Non-medicinal routes to health and well-being...
In my previous career I was involved in promoting good quality health information to the public and working with public health and health promotion across the NHS and Social Care. This took on various guises over the years but my eye has always been drawn to promoting public health information and looking for ways that people might benefit from the non-medicinal routes to health & wellbeing. Indeed, the national campaign Health Infomation Week was started by me back in 2005 and is still going strong!
While I worked in this field, social prescribing was initiated. GPs 'prescribe' activities in local community settings, sometimes just signposting to local services and groups or more structured help using link workers. The King's Fund explains it well: Recognising that people’s health and wellbeing are determined mostly by a range of social, economic and environmental factors, social prescribing seeks to address people’s needs in a holistic way. It also aims to support individuals to take greater control of their own health.
Though there is a need for more evidence on the effectiveness of social prescribing, social prescribing schemes may lead to a reduction in the use of NHS services, including GP attendance. 59% of GPs think social prescribing can help reduce their workload which I think we can all agree would be a good thing!

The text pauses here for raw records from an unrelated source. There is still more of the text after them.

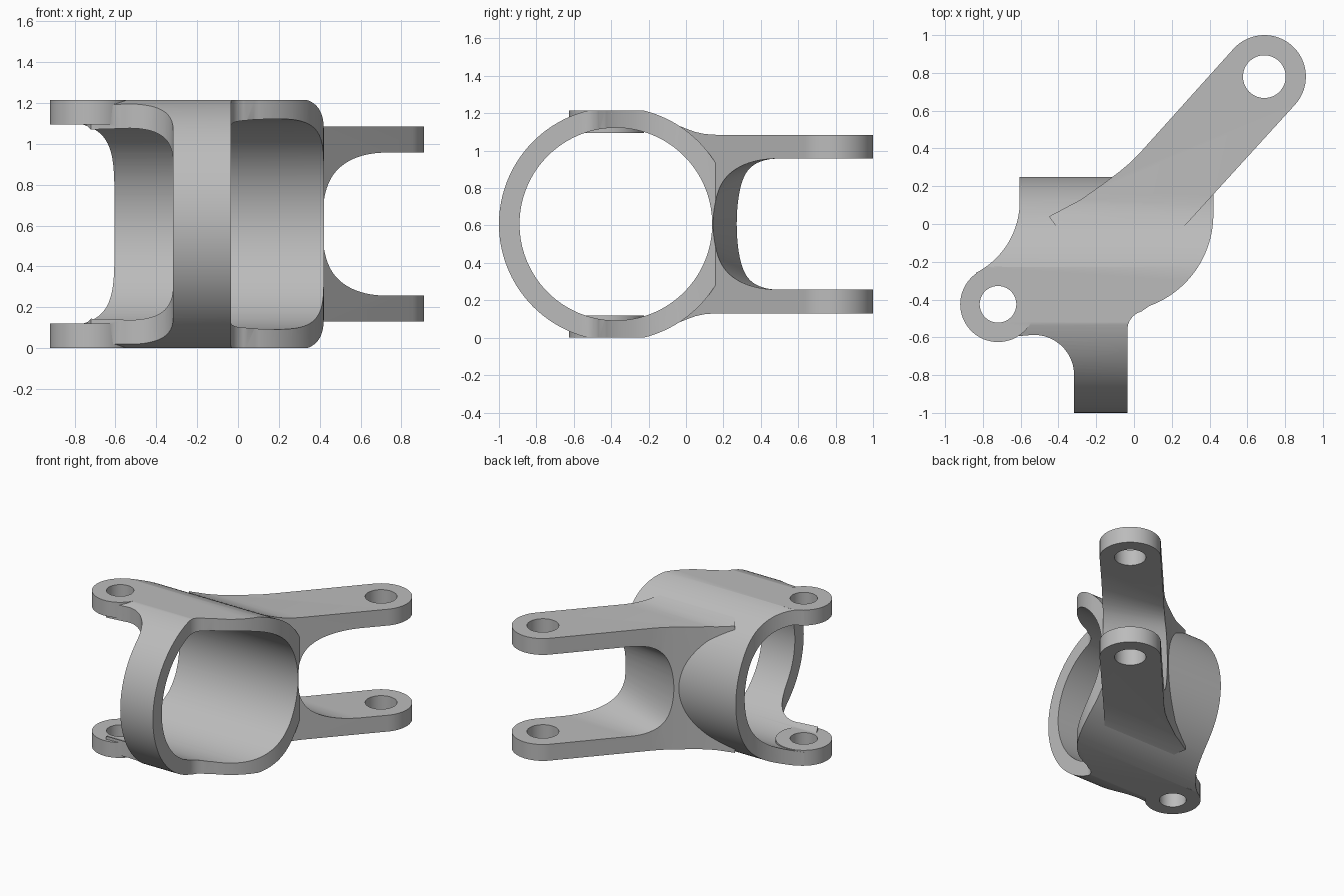
import bpy, bmesh
from math import cos, sin, radians, pi
from mathutils import Matrix

if "Cube" in bpy.data.objects:
    bpy.data.objects.remove(bpy.data.objects["Cube"])

TOP = 1.215            # full height
MID = TOP / 2          # bore axis height, also the mirror plane
AXIS_Y = -0.375        # bore axis position


def arc(cx, cy, r, start, end, n=20, ry=None):
    """Points on an arc, angles in degrees."""
    ry = r if ry is None else ry
    angles = [radians(start + (end - start) * i / n) for i in range(n + 1)]
    return [(cx + r * cos(a), cy + ry * sin(a)) for a in angles]


def new_object(name, bm):
    bmesh.ops.recalc_face_normals(bm, faces=bm.faces)
    mesh = bpy.data.meshes.new(name)
    bm.to_mesh(mesh)
    bm.free()
    ob = bpy.data.objects.new(name, mesh)
    bpy.context.collection.objects.link(ob)
    return ob


def prism(name, outline, low, high, along_x=False):
    """Extrude an outline up z, or a (y, z) outline along x."""
    bm = bmesh.new()
    place = (lambda a, b: (low, a, b)) if along_x else (lambda a, b: (a, b, low))
    face = bm.faces.new([bm.verts.new(place(a, b)) for a, b in outline])
    out = bmesh.ops.extrude_face_region(bm, geom=[face])
    moved = [v for v in out["geom"] if isinstance(v, bmesh.types.BMVert)]
    step = high - low
    bmesh.ops.translate(bm, verts=moved, vec=(step, 0, 0) if along_x else (0, 0, step))
    return new_object(name, bm)


def combine(target, other, operation):
    """Apply a boolean and discard the second object."""
    other.hide_render = True
    mod = target.modifiers.new(operation, "BOOLEAN")
    mod.operation, mod.solver, mod.object = operation, "EXACT", other
    bpy.ops.object.select_all(action="DESELECT")
    bpy.context.view_layer.objects.active = target
    target.select_set(True)
    bpy.ops.object.modifier_apply(modifier=mod.name)
    bpy.data.objects.remove(other)


def circle(cx, cy, r, n=64):
    return arc(cx, cy, r, 0, 360, n)[:-1]


# Sleeve: a round bar along x, trimmed to the curved plan outline
clamp = prism("clamp_bracket", circle(AXIS_Y, MID, 0.625, 160), -1.2, 1.2, True)
plan = [(-0.605, 0.4)] + arc(-1.03, 0.12, 0.425, 0, -63)
plan += [(-0.8, -0.42), (-0.72, -0.6)]
plan += arc(-0.53, -0.8, 0.213, 100, 0) + [(-0.317, -1.1), (-0.035, -1.1)]
plan += arc(0.065, -0.56, 0.1, 180, 105, 10)
plan += arc(-0.095, 0.05, 0.515, -70, 0, 28) + [(0.42, 0.4)]
combine(clamp, prism("sleeve_outline", plan, 0, TOP), "INTERSECT")

# Arms: a diagonal plan trimmed by a side profile that fillets onto the sleeve
arm_plan = arc(0.69, 0.78, 0.22, -42, 138, 40)
arm_plan += [(0.03, 0.375), (-0.02, 0.325), (-0.08, 0.275), (-0.16, 0.215),
             (-0.28, 0.13), (-0.45, 0.04), (-0.4, -0.03), (0.25, -0.03)]
arms = prism("arms", arm_plan, 0, TOP)
upper = [(-0.3, 1.1), (-0.06, 1.147), (-0.03, 1.131), (0, 1.118), (0.05, 1.1),
         (0.1, 1.089), (0.16, 1.085), (1.2, 1.085)]
lower = [(y, TOP - z) for y, z in reversed(upper)]
combine(arms, prism("arm_profile", upper + lower, -1, 1.5, True), "INTERSECT")
combine(clamp, arms, "UNION")

# Slot between the arms: a tapering rounded cutter
bm = bmesh.new()
for x in (-0.5, 1.2):
    bottom = 0.145 + (0.42 - x) * 0.25
    section = arc(0.492, MID, 0.492 - bottom, 90, 270, 48, 0.35)
    for y, z in section + [(1.5, MID - 0.35), (1.5, MID + 0.35)]:
        bm.verts.new((x, y, z))
bmesh.ops.convex_hull(bm, input=bm.verts)
combine(clamp, new_object("arm_slot", bm), "DIFFERENCE")

# Main bore
combine(clamp, prism("bore", circle(AXIS_Y, MID, 0.515, 160), -2, 2, True), "DIFFERENCE")

# Front lugs, top and bottom
for low, high in ((0, 0.12), (TOP - 0.12, TOP)):
    combine(clamp, prism("lug", circle(-0.72, -0.425, 0.2), low, high), "UNION")

# Pin holes through the lugs and the arm ends
for x, y, r in ((-0.72, -0.425, 0.097), (0.69, 0.78, 0.113)):
    combine(clamp, prism("pin_hole", circle(x, y, r), -1, 2), "DIFFERENCE")

# Single grey finish
grey = bpy.data.materials.new("plain_grey")
grey.use_nodes = True
colour = (0.5, 0.5, 0.5, 1)
grey.diffuse_color = colour
grey.node_tree.nodes["Principled BSDF"].inputs["Base Color"].default_value = colour
clamp.data.materials.clear()
clamp.data.materials.append(grey)
for poly in clamp.data.polygons:
    poly.material_index = 0

bpy.ops.object.select_all(action="DESELECT")
clamp.select_set(True)
bpy.context.view_layer.objects.active = clamp
bpy.ops.object.shade_smooth_by_angle(angle=radians(30))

I am an advocate for bibliotherapy and can recommend Reading Well as a starting place for all things about the power of reading for mental health. This is not just about self-help books but about reading fiction for enjoyment too. A note of personal interest (no apologies as it is definitely relevant!): my sister, Nicola Morgan, is an author and her books about teenage mental health, stress, looking after your brain etc are featured in the Reading Well recommended booklists and she coined the term "Readaxation" - the benefits of reading for relaxation.
Gardening therapy - 'hortitherapy' - a new word?

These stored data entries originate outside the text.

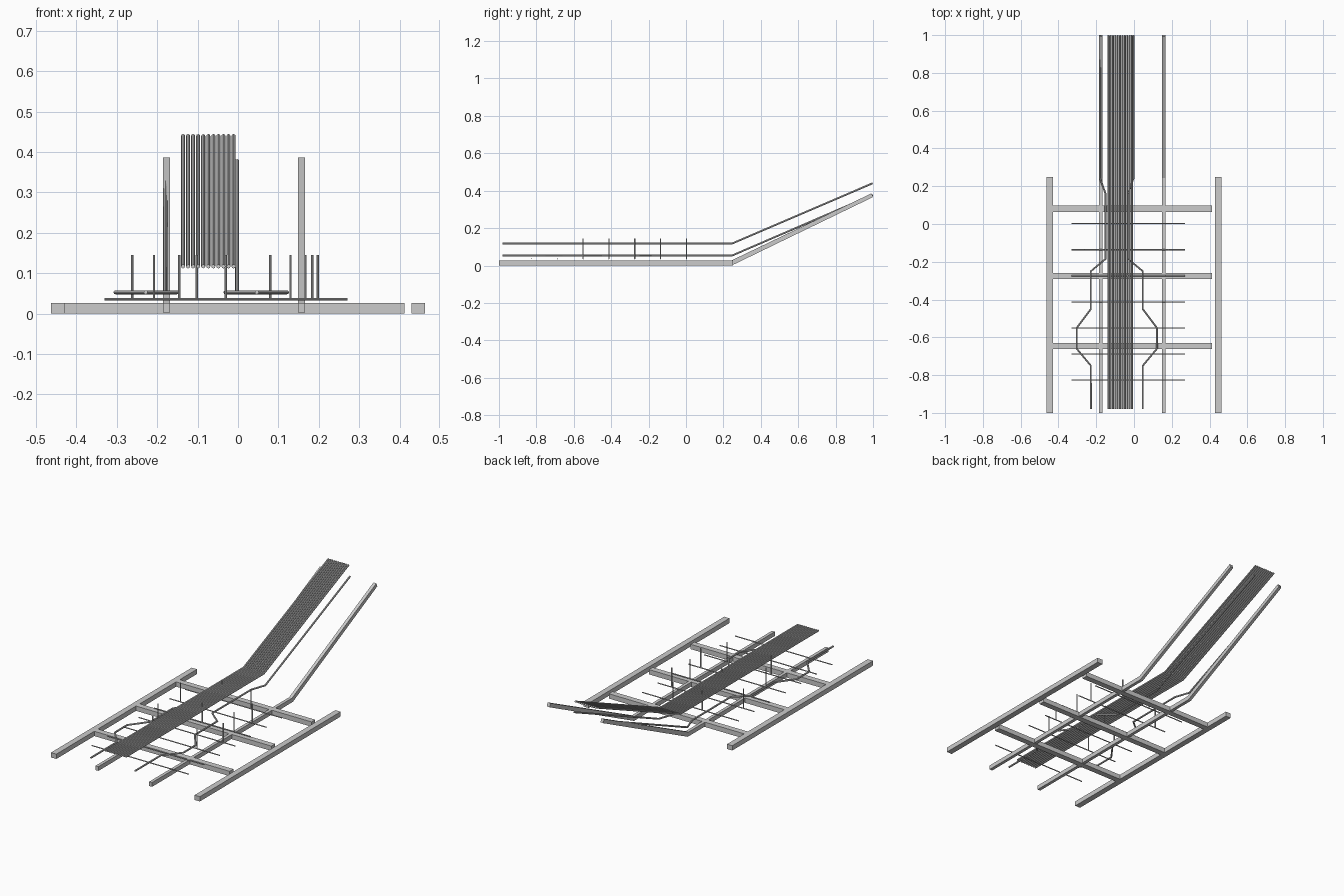
import bpy, bmesh

if "Cube" in bpy.data.objects:
    bpy.data.objects.remove(bpy.data.objects["Cube"])


def extrude_profile(name, pts, x0, x1):
    """Extrude a closed (y, z) outline along x."""
    bm = bmesh.new()
    a = [bm.verts.new((x0, y, z)) for y, z in pts]
    b = [bm.verts.new((x1, y, z)) for y, z in pts]
    bm.faces.new(a)
    bm.faces.new(b[::-1])
    n = len(pts)
    for i in range(n):
        j = (i + 1) % n
        bm.faces.new((a[j], a[i], b[i], b[j]))
    bmesh.ops.recalc_face_normals(bm, faces=bm.faces)
    me = bpy.data.meshes.new(name)
    bm.to_mesh(me)
    bm.free()
    ob = bpy.data.objects.new(name, me)
    bpy.context.collection.objects.link(ob)
    return ob


def bar(name, x0, x1, y0, y1, z0, z1):
    return extrude_profile(name, [(y0, z0), (y1, z0), (y1, z1), (y0, z1)], x0, x1)


def tube(name, pts, r):
    """Round rod along a polyline, converted to mesh."""
    cu = bpy.data.curves.new(name, 'CURVE')
    cu.dimensions = '3D'
    cu.bevel_depth = r
    cu.bevel_resolution = 2
    cu.use_fill_caps = True
    sp = cu.splines.new('POLY')
    sp.points.add(len(pts) - 1)
    for p, co in zip(sp.points, pts):
        p.co = (*co, 1)
    ob = bpy.data.objects.new(name, cu)
    bpy.context.collection.objects.link(ob)
    bpy.ops.object.select_all(action='DESELECT')
    ob.select_set(True)
    bpy.context.view_layer.objects.active = ob
    bpy.ops.object.convert(target='MESH')
    bpy.ops.object.shade_smooth_by_angle()


H = 0.027

# Outer frame rails
for s, side in ((-1, "left"), (1, "right")):
    x = s * 0.4465
    bar(f"outer_rail_{side}", x - 0.0165, x + 0.0165, -1, 0.25, 0, H)

# Cross beams
for i, y in enumerate((0.081, -0.275, -0.646)):
    bar(f"cross_beam_{i}", -0.43, 0.412, y - 0.0165, y + 0.0165, 0, H)

# Bent support rails
bent = [(-1, 0.003), (0.25, 0.003), (1, 0.366), (0.992, 0.386), (0.243, H), (-1, H)]
for x, side in ((-0.177, "left"), (0.157, "right")):
    extrude_profile(f"bent_rail_{side}", bent, x - 0.009, x + 0.009)

# Carrying rods of the raised deck
for i in range(11):
    x = -0.136 + i * 0.0125
    tube(f"deck_rod_{i}", [(x, -0.98, 0.117), (x, 0.245, 0.117), (x, 0.998, 0.44)], 0.005)

# Side guides, mirrored about the deck's guide centre line
guide = [(0.1375, -0.98), (0.1375, -0.75), (0.2125, -0.66), (0.2125, -0.55),
         (0.1375, -0.45), (0.1375, -0.25), (0.06, -0.185), (0.06, 0.16), (0.089, 0.245)]
for s, side in ((-1, "left"), (1, "right")):
    pts = [(-0.091 + s * o, y, 0.053) for o, y in guide]
    pts.append((-0.091 + s * 0.089, 0.998, 0.378))
    tube(f"side_guide_{side}", pts, 0.005)

# Thin cross rods
for i in range(7):
    y = 0.002 - i * 0.138
    tube(f"cross_rod_{i}", [(-0.33, y, 0.036), (0.271, y, 0.036)], 0.003)

# Upright pins, two on each of the rear five cross rods
pins = [(-0.102, 0.08), (-0.262, 0.184), (-0.03, 0.167), (-0.208, 0.197), (-0.145, 0.13)]
for i, pair in enumerate(pins):
    y = 0.002 - i * 0.138
    for x, side in zip(pair, ("left", "right")):
        tube(f"pin_{side}_{i}", [(x, y, 0.036), (x, y, 0.145)], 0.003)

Personally, I can definitely vouch for the benefits of gardening for health and wellbeing - physical and mental! Studies have found that the mental health benefits of gardening are extensive. Not only can regular gardening reduce mental health problems like depression and anxiety, but it can also reduce stress and combat high blood pressure, as well as improving overall physical fitness. The Royal Horticultural Society has a good section on gardening for health & wellbeing with many links to evidence.
Even without the impact of Covid-19 this year, there has been much discussion about the benefits of doing creative activities for mental health wellbeing. Studies show that taking part in creative activities really does have a positive effect on individuals.
Credit: Ukususha / iStock
Current Health Secretary, Matt Hancock, in a speech in November 2018, argued that
"Spending money on encouraging us to play music, experience the arts, and make craft can not only improve wellbeing, but also save the NHS money."
Here are just a few of the many articles:
- The Craft Council - Can craft help solve the mental health crisis?
- Creative Health, by the All-Party Parliamentary Group on Arts, Health and Wellbeing 2017 Report
- Great British Creativity Test - 2018 How creative activities can help us manage our mood and make us feel happier.
- Bupa UK Feb 2020 How creativity and hobbies can benefit your health
- Age UK - Creative Participation
Chris and I have been running our pottery & glass fusing classes for over 3 years and have lost count of the number of times people have mentioned how relaxed they felt during and after the session and many treat the classes like a therapy. Getting away from life's stresses and the constant mobile phone reliance, just for a couple of hours using a different part of your brain is so beneficial. Since we came out of lockdown on 4th July, we have been inundated by people asking to book classes - demand for creative therapy has never been so high!
It is rewarding to feel that, in some small way, we are helping people to cope with life, whatever type of boat they are riding this storm in...